What I would like this woman to understand is, I don't make it a habit to take GI to otherwise inappropriate places. We don't take him with us to the occasional movie we go to, except kids' movies where noise and fussing is pretty much par for the course. I have respect for the money people pay for their tickets, and I want to enjoy the movie, not tend the baby. The two times we've gone to the theater as a family since he was born, to see "The Lion King" re-release and "The Lorax," he pretty much slept through them anyway. When we went to see "The Avengers," we hired a baby-sitter. The last time I was at a play or concert or anything was when I was pregnant with NJ, when we saw "The Lion King" musical for my birthday. I don't get to sit and pray in synagogue because I have to be there to tend the kids. We've been on one vacation since NJ was born, and that was our recent drive to Las Vegas, a very rare treat. I haven't been on a plane since we moved to California from Pennsylvania when NJ was four months old.

The point is, I make a lot of choices in the other direction. There are a lot of things I don't do or haven't done because I have a baby or small child or two or three. So, just this once, this one time, I decided I should get to do something for myself, that I should get to go see my friend sing. I sang in a choir for a long time and have a healthy appreciation for singing, singers, and the concert venue, and I know that in most cases, it would not be appropriate to have a baby along. But, just this once, I chose to go with my instinct that GI would be good (and he was) and make the effort to be there. And I was not disappointed. I'm sorry that she was. I really am. I am sorry if I "spoiled" the whole concert for her because I had the audacity to bring my baby into the house. But given the otherwise positive response I received, I tend to think she was the odd one out.
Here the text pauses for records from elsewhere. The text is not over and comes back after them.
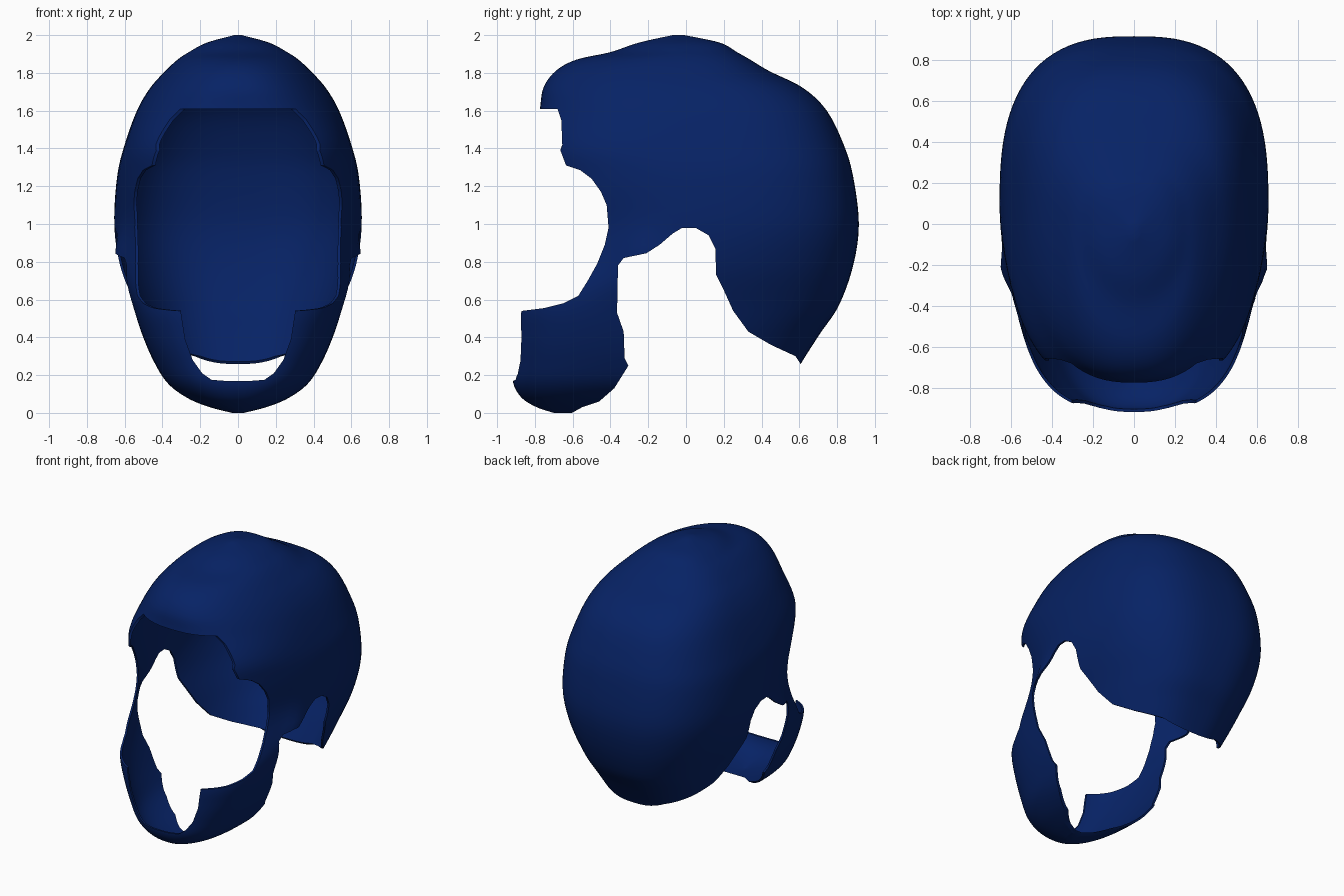
import bpy, bmesh, math

if "Cube" in bpy.data.objects:
    bpy.data.objects.remove(bpy.data.objects["Cube"])

SEGMENTS, STEPS = 96, 6

# Horizontal slices of the head: z, front y, widest y, back y, half width, front roundness
SLICES = [
    (0.00, -0.70, -0.60, -0.45, 0.03, 2.0),
    (0.03, -0.79, -0.50, 0.25, 0.15, 2.2),
    (0.08, -0.87, -0.45, 0.45, 0.27, 2.4),
    (0.16, -0.915, -0.35, 0.55, 0.375, 2.6),
    (0.28, -0.915, -0.25, 0.62, 0.45, 2.9),
    (0.42, -0.915, -0.22, 0.71, 0.51, 3.0),
    (0.57, -0.915, -0.18, 0.81, 0.56, 2.9),
    (0.78, -0.90, -0.05, 0.885, 0.628, 2.0),
    (1.00, -0.86, 0.08, 0.915, 0.655, 1.9),
    (1.25, -0.83, 0.12, 0.885, 0.64, 2.4),
    (1.42, -0.81, 0.10, 0.835, 0.60, 2.8),
    (1.60, -0.775, 0.08, 0.745, 0.535, 2.5),
    (1.72, -0.755, 0.05, 0.62, 0.465, 2.3),
    (1.81, -0.69, 0.00, 0.44, 0.385, 2.2),
    (1.87, -0.58, -0.02, 0.34, 0.32, 2.1),
    (1.91, -0.40, -0.02, 0.27, 0.26, 2.0),
    (1.96, -0.25, -0.03, 0.18, 0.165, 2.0),
    (2.00, -0.07, -0.04, -0.01, 0.02, 2.0),
]

# Side outlines (y, z) of the face opening and of the ear and neck opening
FACE = [(-1.3, 1.61), (-0.68, 1.61), (-0.66, 1.55), (-0.655, 1.42), (-0.665, 1.39),
        (-0.635, 1.31), (-0.56, 1.285), (-0.50, 1.24), (-0.45, 1.17), (-0.42, 1.10),
        (-0.41, 0.98), (-0.43, 0.89), (-0.47, 0.79), (-0.52, 0.70), (-0.57, 0.62),
        (-0.65, 0.58), (-0.75, 0.555), (-0.87, 0.54), (-1.3, 0.54)]
EAR = [(0.61, 0.255), (0.58, 0.30), (0.45, 0.36), (0.33, 0.43), (0.25, 0.54), (0.20, 0.65),
       (0.16, 0.73), (0.155, 0.87), (0.12, 0.94), (0.05, 0.98), (-0.02, 0.98), (-0.07, 0.95),
       (-0.14, 0.89), (-0.21, 0.845), (-0.33, 0.82), (-0.36, 0.78), (-0.365, 0.53),
       (-0.33, 0.43), (-0.325, 0.29), (-0.305, 0.25), (-0.38, 0.13), (-0.46, 0.06),
       (-0.55, 0.03), (-0.64, -0.02), (-0.64, -0.1), (1.3, -0.1), (1.3, 0.22), (0.64, 0.255)]
# Front outline (x, z) of the mouth opening, right half
MOUTH = [(0.05, 0.168), (0.14, 0.175), (0.19, 0.21), (0.24, 0.28), (0.28, 0.39),
         (0.30, 0.52), (0.31, 0.62)]


def catmull(a, b, c, d, t):
    return 0.5 * (2*b + (c - a)*t + (2*a - 5*b + 4*c - d)*t*t + (3*b - a - 3*c + d)*t**3)


def smooth_slices():
    pts = [SLICES[0]] + SLICES + [SLICES[-1]]
    for i in range(len(SLICES) - 1):
        for k in range(STEPS):
            yield [catmull(*v, k / STEPS) for v in zip(*pts[i:i + 4])]
    yield SLICES[-1]


def spow(v, e):
    return math.copysign(abs(v) ** e, v)


def finish(bm, name):
    bmesh.ops.recalc_face_normals(bm, faces=bm.faces)
    mesh = bpy.data.meshes.new(name)
    bm.to_mesh(mesh)
    bm.free()
    ob = bpy.data.objects.new(name, mesh)
    bpy.context.collection.objects.link(ob)
    return ob


def prism(name, outline, place, lo, hi):
    """Closed prism from a 2D outline."""
    bm = bmesh.new()
    a, b = ([bm.verts.new(place(p, d)) for p in outline] for d in (lo, hi))
    n = len(outline)
    bm.faces.new(a)
    bm.faces.new(b[::-1])
    for i in range(n):
        bm.faces.new((a[i], b[i], b[(i + 1) % n], a[(i + 1) % n]))
    ob = finish(bm, name)
    ob.hide_render = True
    return ob


# Closed head form lofted from the slices
bm = bmesh.new()
rings = []
for z, yf, yc, yb, w, nf in smooth_slices():
    ring = []
    for s in range(SEGMENTS):
        a = 2 * math.pi * s / SEGMENTS
        n, reach = (nf, yc - yf) if math.sin(a) < 0 else (2.7, yb - yc)
        x = w * spow(math.cos(a), 2 / n)
        y = yc + reach * spow(math.sin(a), 2 / n)
        # slight flare in front of the ear
        flare = 0.035 * math.exp(-((y + 0.22) / 0.1) ** 2 - ((z - 0.8) / 0.14) ** 2)
        x += math.copysign(flare, x) if abs(x) > 0.3 else 0
        ring.append(bm.verts.new((x, y, z)))
    rings.append(ring)
for r0, r1 in zip(rings, rings[1:]):
    for s in range(SEGMENTS):
        t = (s + 1) % SEGMENTS
        bm.faces.new((r0[s], r0[t], r1[t], r1[s]))
bm.faces.new(rings[0][::-1])
bm.faces.new(rings[-1])
shell = finish(bm, "helmet_shell")

# Thin wall, then the openings
bpy.context.view_layer.objects.active = shell
shell.select_set(True)
wall = shell.modifiers.new("wall", 'SOLIDIFY')
wall.thickness, wall.offset = 0.014, -1
bpy.ops.object.modifier_apply(modifier=wall.name)

side = lambda p, d: (d, p[0], p[1])
front = lambda p, d: (p[0], d, p[1])
cutters = [
    prism("face_cutter", FACE, side, -1, 1),
    prism("ear_cutter", EAR, side, -1, 1),
    prism("mouth_cutter", MOUTH + [(-x, z) for x, z in MOUTH[::-1]], front, -1.3, -0.5),
]
for cutter in cutters:
    cut = shell.modifiers.new(cutter.name, 'BOOLEAN')
    cut.operation, cut.solver, cut.object = 'DIFFERENCE', 'EXACT', cutter
    bpy.ops.object.modifier_apply(modifier=cut.name)
    bpy.data.objects.remove(cutter)

# Smooth navy finish
bpy.ops.object.shade_smooth_by_angle(angle=math.radians(40))
navy = bpy.data.materials.new("navy")
navy.diffuse_color = (0.002, 0.016, 0.13, 1)
navy.use_nodes = True
navy.node_tree.nodes["Principled BSDF"].inputs["Base Color"].default_value = navy.diffuse_color
shell.data.materials.clear()
shell.data.materials.append(navy)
I firmly believe that mothers have the obligation to their babies to be with them. They need us. It is totally normal, in terms of human nature, for a baby to be with his mother almost all the time for at least the first year or two of life. Granted, I make the exception for working mothers and the occasional night away, but I don't think it's so odd to bring the baby with me pretty much everywhere I go. If that means there are places I can't go, then I know that at some point in the future, my children will be old enough to not be with me, and I'll get to do grownup things again, and I'll appreciate it all the more for having been denied those chances when my children were young.

I don't call these choices "sacrifices," but they are compromises. In an effort to help my children grow up healthy and secure, it is my job to be with them. This means that sometimes I have to make the compromise to choose family-friendly activities for the weekend, even if I would rather do something more "adult." It's not so often that the two are mutually exclusive. My tastes do not run to the sophisticated, typically.

So, to that woman, who I am sure is not reading a parenting blog, I'm sorry if you were distracted by my baby and were unable to completely enjoy the concert. I understand how that is. I am not a selfish person, and I am not a stupid person, and I respect that other members of the audience may have found the presence of a baby slightly irritating. I hope that you'll understand that it was a special day for me to get to enjoy this concert, and I hope you'll respect, in turn, that I did my best to keep him from disturbing the singers and the rest of the audience. I'm sure we'll never see each other again or be in the same audience again, and I hope there is absolutely nothing to annoy you at any future concerts that you attend.

And, to my friend who I so enjoyed hearing yesterday, bravo!